Let’s be clear right away that neoliberal theory is one thing and neoliberal practice is another thing entirely. Most members of the Organisation for Economic Co-operation and Development (OECD) —including the U.S. federal government—have seen state intervention and state public expenditures increase during the last thirty years.
Thus, from Carter to Reagan to Bush I to Clinton to Bush II, the role of the state has increased, whereas commentators of all political stripes have been deceived into believing otherwise. The difference, of course, is in how the state has been used by the last five Presidents.
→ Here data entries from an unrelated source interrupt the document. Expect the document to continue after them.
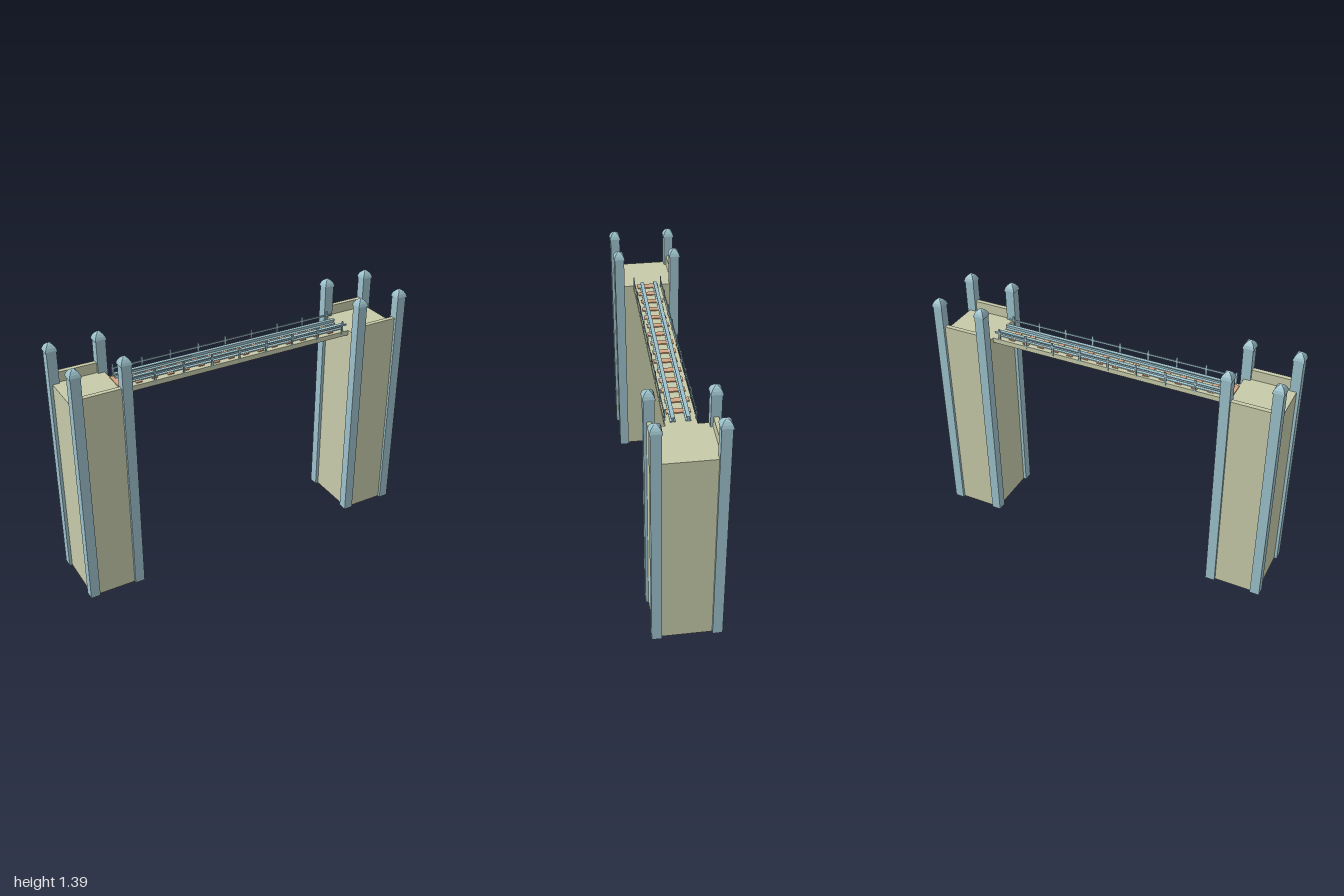
import * as THREE from 'three';

const mat = (name, color) => {
  const m = new THREE.MeshStandardMaterial({ color });
  m.name = name;
  return m;
};

export function createModel() {
  const model = new THREE.Group();
  model.name = 'railBridge';
  const stone = mat('paleStone', 0xc6caa9);
  const steel = mat('paleBlue', 0x9cc1cb);
  const wood = mat('sleeperWood', 0xd6a582);

  const add = (parent, name, geometry, material, x = 0, y = 0, z = 0) => {
    const mesh = new THREE.Mesh(geometry, material);
    mesh.name = name;
    mesh.position.set(x, y, z);
    parent.add(mesh);
    return mesh;
  };
  // box given by its lower and upper corners
  const box = (parent, name, material, [x0, y0, z0], [x1, y1, z1]) =>
    add(parent, name, new THREE.BoxGeometry(x1 - x0, y1 - y0, z1 - z0), material,
      (x0 + x1) / 2, (y0 + y1) / 2, (z0 + z1) / 2);

  const FLOOR = 1.163;

  // square faceted cap with a small brim
  const capProfile = [[0, 1.342], [0.031, 1.342], [0.031, 1.349], [0.026, 1.364],
    [0.017, 1.378], [0.007, 1.386], [0, 1.387]]
    .map(([half, y]) => new THREE.Vector2(half * Math.SQRT2, y));
  const capGeometry = new THREE.LatheGeometry(capProfile, 4, Math.PI / 4).toNonIndexed();
  capGeometry.computeVertexNormals();
  const pillarGeometry = new THREE.BoxGeometry(0.054, 1.345, 0.054);

  // towers: body, two parapets and four corner pillars each
  for (const side of [-1, 1]) {
    const tower = new THREE.Group();
    tower.name = side < 0 ? 'rightTower' : 'leftTower';
    model.add(tower);
    const x0 = side < 0 ? -0.98 : 0.695;
    const x1 = side < 0 ? -0.695 : 0.98;
    box(tower, 'towerBody', stone, [x0, 0, -0.173], [x1, FLOOR, 0.173]);
    box(tower, 'frontParapet', stone, [x0, FLOOR, 0.147], [x1, 1.22, 0.173]);
    box(tower, 'backParapet', stone, [x0, FLOOR, -0.173], [x1, 1.22, -0.147]);
    for (const x of [0.704, 0.969]) for (const z of [-0.161, 0.161]) {
      add(tower, 'pillar', pillarGeometry, steel, side * x, 0.6725, z);
      add(tower, 'pillarCap', capGeometry, steel, side * x, 0, z);
    }
  }

  // bridge deck
  box(model, 'deck', stone, [-0.697, 1.135, -0.079], [0.697, FLOOR, 0.079]);

  // sleepers, laid slightly unevenly
  for (let i = 0; i < 15; i++) {
    const x = -0.677 + i * 0.0902;
    const shift = 0.004 * Math.sin(i * 2.3);
    const half = i === 0 ? 0.022 : 0.017;
    box(model, 'sleeper', wood, [x - half, FLOOR, -0.063 + shift], [x + half, 1.169, 0.059 + shift]);
  }

  // track rails: I-shaped section, set slightly askew
  const section = new THREE.Shape([[-0.014, 0], [0.014, 0], [0.014, 0.004], [0.004, 0.008],
    [0.004, 0.017], [0.01, 0.02], [0.01, 0.026], [-0.01, 0.026], [-0.01, 0.02],
    [-0.004, 0.017], [-0.004, 0.008], [-0.014, 0.004]].map((p) => new THREE.Vector2(...p)));
  const railGeometry = new THREE.ExtrudeGeometry(section, { depth: 1.355, bevelEnabled: false });
  railGeometry.translate(0, 0, -0.6775);
  for (const z of [-0.041, 0.035]) {
    add(model, 'trackRail', railGeometry, steel, -0.002, 1.167, z).rotation.y = Math.PI / 2 - 0.006;
  }

  // railings along both deck edges
  for (const side of [-1, 1]) {
    const railing = new THREE.Group();
    railing.name = side < 0 ? 'backRailing' : 'frontRailing';
    model.add(railing);
    const z = side * 0.078;
    for (let i = 0; i < 9; i++) {
      const x = -0.672 + i * 0.1655;
      box(railing, 'railingPost', steel, [x - 0.005, 1.15, z - 0.003], [x + 0.005, 1.228, z + 0.003]);
    }
    box(railing, 'handrail', steel, [-0.68, 1.199, z - 0.0025], [0.68, 1.209, z + 0.0025]);
  }
  return model;
}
As Navarro summarizes, neoliberalism transforms the state into an instrument of class warfare:
Neoliberal ideology was the dominant classes’ response to the considerable gains achieved by the working and peasant classes between the end of the Second World War and the mid-1970s. The huge increase in inequality that has occurred since then is the direct result of the growth in income of the dominant classes, which is a consequence of class-determined public policies such as: (a) deregulation of labor markets, an anti-working-class move; (b) deregulation of financial markets, which has greatly benefited financial capital, the hegemonic branch of capital in the period 1980–2005; (c) deregulation of commerce in goods and services, which has benefited the high-consumption population at the cost of laborers; (d) reduction of social public expenditures, which has hurt the working class; (e) privatization of services, which has benefited the richest 20 percent of the population at the expense of the well-being of the working classes that depend on public services; (f) promotion of individualism and consumerism, hurting the culture of solidarity; (g) development of a theoretical narrative and discourse that pays rhetorical homage to the markets, but masks a clear alliance between transnationals and the state in which they are based; and (h) promotion of an anti-interventionist discourse in clear conflict with the actual increased state interventionism to promote the interests of the dominant classes and the economic units—the transnationals—that foster their interests.
Thus neoliberal ideology is a mere cover for the state’s use of all the levers at its disposal (especially its underwriting of the capitalist economy) to promote the interests of the owning class at the expense of the working class. In short, neoliberalism makes the state a tool of class warfare.
A more sophisticated narrative than Navarro’s, that of Harry Shutt in The Trouble With Capitalism, in which “the weight of official opinion is still clearly convinced that the primary duty of government in the global economy is to prop up corporate profits at all costs despite the demonstrable reality of a surplus supply of capital.” (87) Thus all of the symptoms Shutt describes, the increasing prevalence of stock fraud (the primary example being Enron), the various savings and loan scandals, the asset bubbles, the raiding of government assets under the aegis of “privatization,” and the increased productivity and declining wages of labor (a phenomenon recently noted by the New York Times), are all a byproduct of the increasing voracity of capital in a world with a declining global growth rate (outside, of course, of China).
So when we read articles like Navarro's, in the context provided by van der Pijl and by Shutt, we should reflect upon the declining legitimacy of global capitalism. Behind its decreasing ability to make good on its promises (and Navarro, in this regard, wishes to make a major dent in the "small government" promise), lies a hidden proclamation of class warfare. If the corporations were honest, they would say: we control the economy and the government, and so you lose, and you must continue losing in order to maintain our profits indefinitely. Of course, the question of how indefinitely is an open one.